[EXERCISE DESCRIPTION]
Read the records below and copy each line that contains "materials".

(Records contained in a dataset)
━━━━━━━━━━━━━━━━━━━━

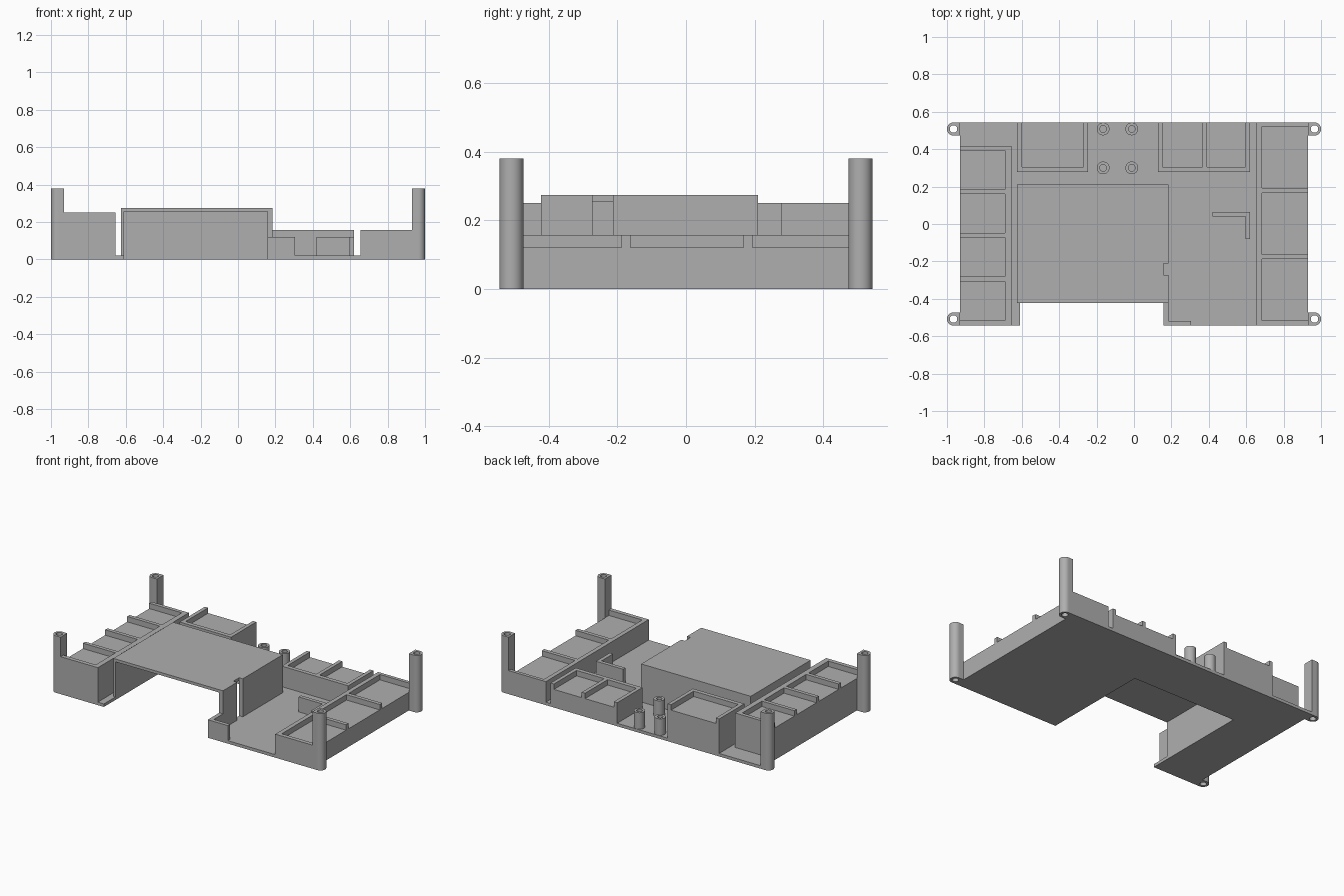
import bpy, bmesh, math

cube = bpy.data.objects.get("Cube")
if cube:
    bpy.data.objects.remove(cube, do_unlink=True)

mat = bpy.data.materials.new("plain grey")
mat.use_nodes = True
GREY = (0.43, 0.43, 0.43, 1)
mat.diffuse_color = GREY
mat.node_tree.nodes["Principled BSDF"].inputs["Base Color"].default_value = GREY

Y = 0.543       # half depth of the base
BASE = 0.02     # base thickness
LOW, HIGH = 0.157, 0.25   # tray heights
LIP = 0.036     # pocket depth


def finish(bm, name, smooth=False):
    bmesh.ops.recalc_face_normals(bm, faces=bm.faces)
    mesh = bpy.data.meshes.new(name)
    bm.to_mesh(mesh)
    bm.free()
    mesh.materials.append(mat)
    ob = bpy.data.objects.new(name, mesh)
    bpy.context.collection.objects.link(ob)
    if smooth:
        bpy.ops.object.select_all(action='DESELECT')
        ob.select_set(True)
        bpy.context.view_layer.objects.active = ob
        bpy.ops.object.shade_smooth_by_angle(angle=math.radians(30))
    return ob


def add_prism(bm, outline, z0, z1):
    low = [bm.verts.new((x, y, z0)) for x, y in outline]
    top = [bm.verts.new((x, y, z1)) for x, y in outline]
    bm.faces.new(low[::-1])
    bm.faces.new(top)
    for i in range(len(low)):
        j = (i + 1) % len(low)
        bm.faces.new((low[i], low[j], top[j], top[i]))


def prism(name, outline, z0, z1):
    bm = bmesh.new()
    add_prism(bm, outline, z0, z1)
    return finish(bm, name)


def rect(x0, x1, y0, y1):
    return [(x0, y0), (x1, y0), (x1, y1), (x0, y1)]


def tray(name, back, inner, open_edge, start, end, pockets, top, along_y):
    """Solid block with a comb-shaped lip; pockets are open on one side."""
    comb = [(back, start), (open_edge, start)]
    for a, b in pockets:
        comb += [(open_edge, a), (inner, a), (inner, b), (open_edge, b)]
    comb += [(open_edge, end), (back, end)]
    block = rect(back, open_edge, start, end)
    if not along_y:
        comb = [(v, u) for u, v in comb]
        block = [(v, u) for u, v in block]
    bm = bmesh.new()
    add_prism(bm, block, 0.0, top - LIP)
    add_prism(bm, comb, top - LIP, top)
    return finish(bm, name)


def tube(name, cx, cy, r, hole, z0, z1, flat_side=0, n=32):
    """Hollow column; flat_side squares off the half facing that x direction."""
    bm = bmesh.new()
    rings = []
    for z in (z0, z1):
        outer, inner = [], []
        for i in range(n):
            a = 2 * math.pi * i / n
            c, s = math.cos(a), math.sin(a)
            k = r / max(abs(c), abs(s)) if c * flat_side > 1e-6 else r
            outer.append(bm.verts.new((cx + k * c, cy + k * s, z)))
            inner.append(bm.verts.new((cx + hole * c, cy + hole * s, z)))
        rings.append((outer, inner))
    (lo, li), (to, ti) = rings
    for i in range(n):
        j = (i + 1) % n
        for p, q in ((lo, to), (to, ti), (ti, li), (li, lo)):
            bm.faces.new((p[i], p[j], q[j], q[i]))
    return finish(bm, name, smooth=True)


# Base plate with the deep front opening
X0, X1, BACK = -0.61, 0.157, 0.195
prism("base_plate", [(-0.93, -Y), (X0, -Y), (X0, BACK), (X1, BACK), (X1, -Y),
                     (0.93, -Y), (0.93, Y), (-0.93, Y)], 0, BASE)

# Raised housing: walls with a side slot, and a roof
L, R, F, B = -0.625, 0.184, -0.422, 0.21
S0, S1, ROOF = -0.272, -0.212, 0.255
prism("housing_walls", [(L, F), (L, B), (R, B), (R, S1), (X1, S1), (X1, BACK),
                        (X0, BACK), (X0, F)], BASE, ROOF)
prism("housing_front_wall", rect(X1, R, F, S0), BASE, ROOF)
prism("housing_roof", [(L, F), (R, F), (R, S0), (X1, S0), (X1, S1), (R, S1),
                       (R, B), (L, B)], ROOF, 0.274)

# Low corner wall in front of the housing
prism("front_corner_wall", [(X1, -Y), (0.305, -Y), (0.305, -0.518), (R, -0.518),
                            (R, F), (X1, F)], BASE, 0.12)

# L-shaped bracket on the floor
prism("floor_bracket", [(0.42, 0.04), (0.595, 0.04), (0.595, -0.08),
                        (0.62, -0.08), (0.62, 0.065), (0.42, 0.065)], BASE, 0.12)

# Side trays, with pockets open outwards
tray("right_tray", -0.655, -0.69, -0.93, -Y, 0.417,
     [(-0.515, -0.307), (-0.282, -0.073), (-0.048, 0.16), (0.185, 0.392)], HIGH, True)
tray("left_tray", 0.655, 0.684, 0.93, -Y, Y,
     [(-0.515, -0.188), (-0.162, 0.167), (0.193, 0.52)], LOW, True)

# Back trays, with pockets open to the rear
tray("back_right_tray", 0.277, 0.305, Y, L, -0.245, [(-0.6, -0.27)], HIGH, False)
tray("back_left_tray", 0.277, 0.305, Y, 0.128, 0.62,
     [(0.153, 0.365), (0.39, 0.595)], LOW, False)

# Corner posts and screw bosses
for sx, side in ((-1, "right"), (1, "left")):
    for sy, end in ((-1, "front"), (1, "back")):
        tube(f"{end}_{side}_post", sx * 0.965, sy * 0.508, 0.035, 0.02,
             0, 0.38, flat_side=-sx)
for x, side in ((-0.165, "right"), (-0.012, "left")):
    for y, end in ((0.3, "front"), (0.508, "back")):
        tube(f"{end}_{side}_boss", x, y, 0.034, 0.018, BASE, 0.13)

━━━━━━━━━━━━━━━━━━━━

[ANSWER SPACE]
mat = bpy.data.materials.new("plain grey")
    mesh.materials.append(mat)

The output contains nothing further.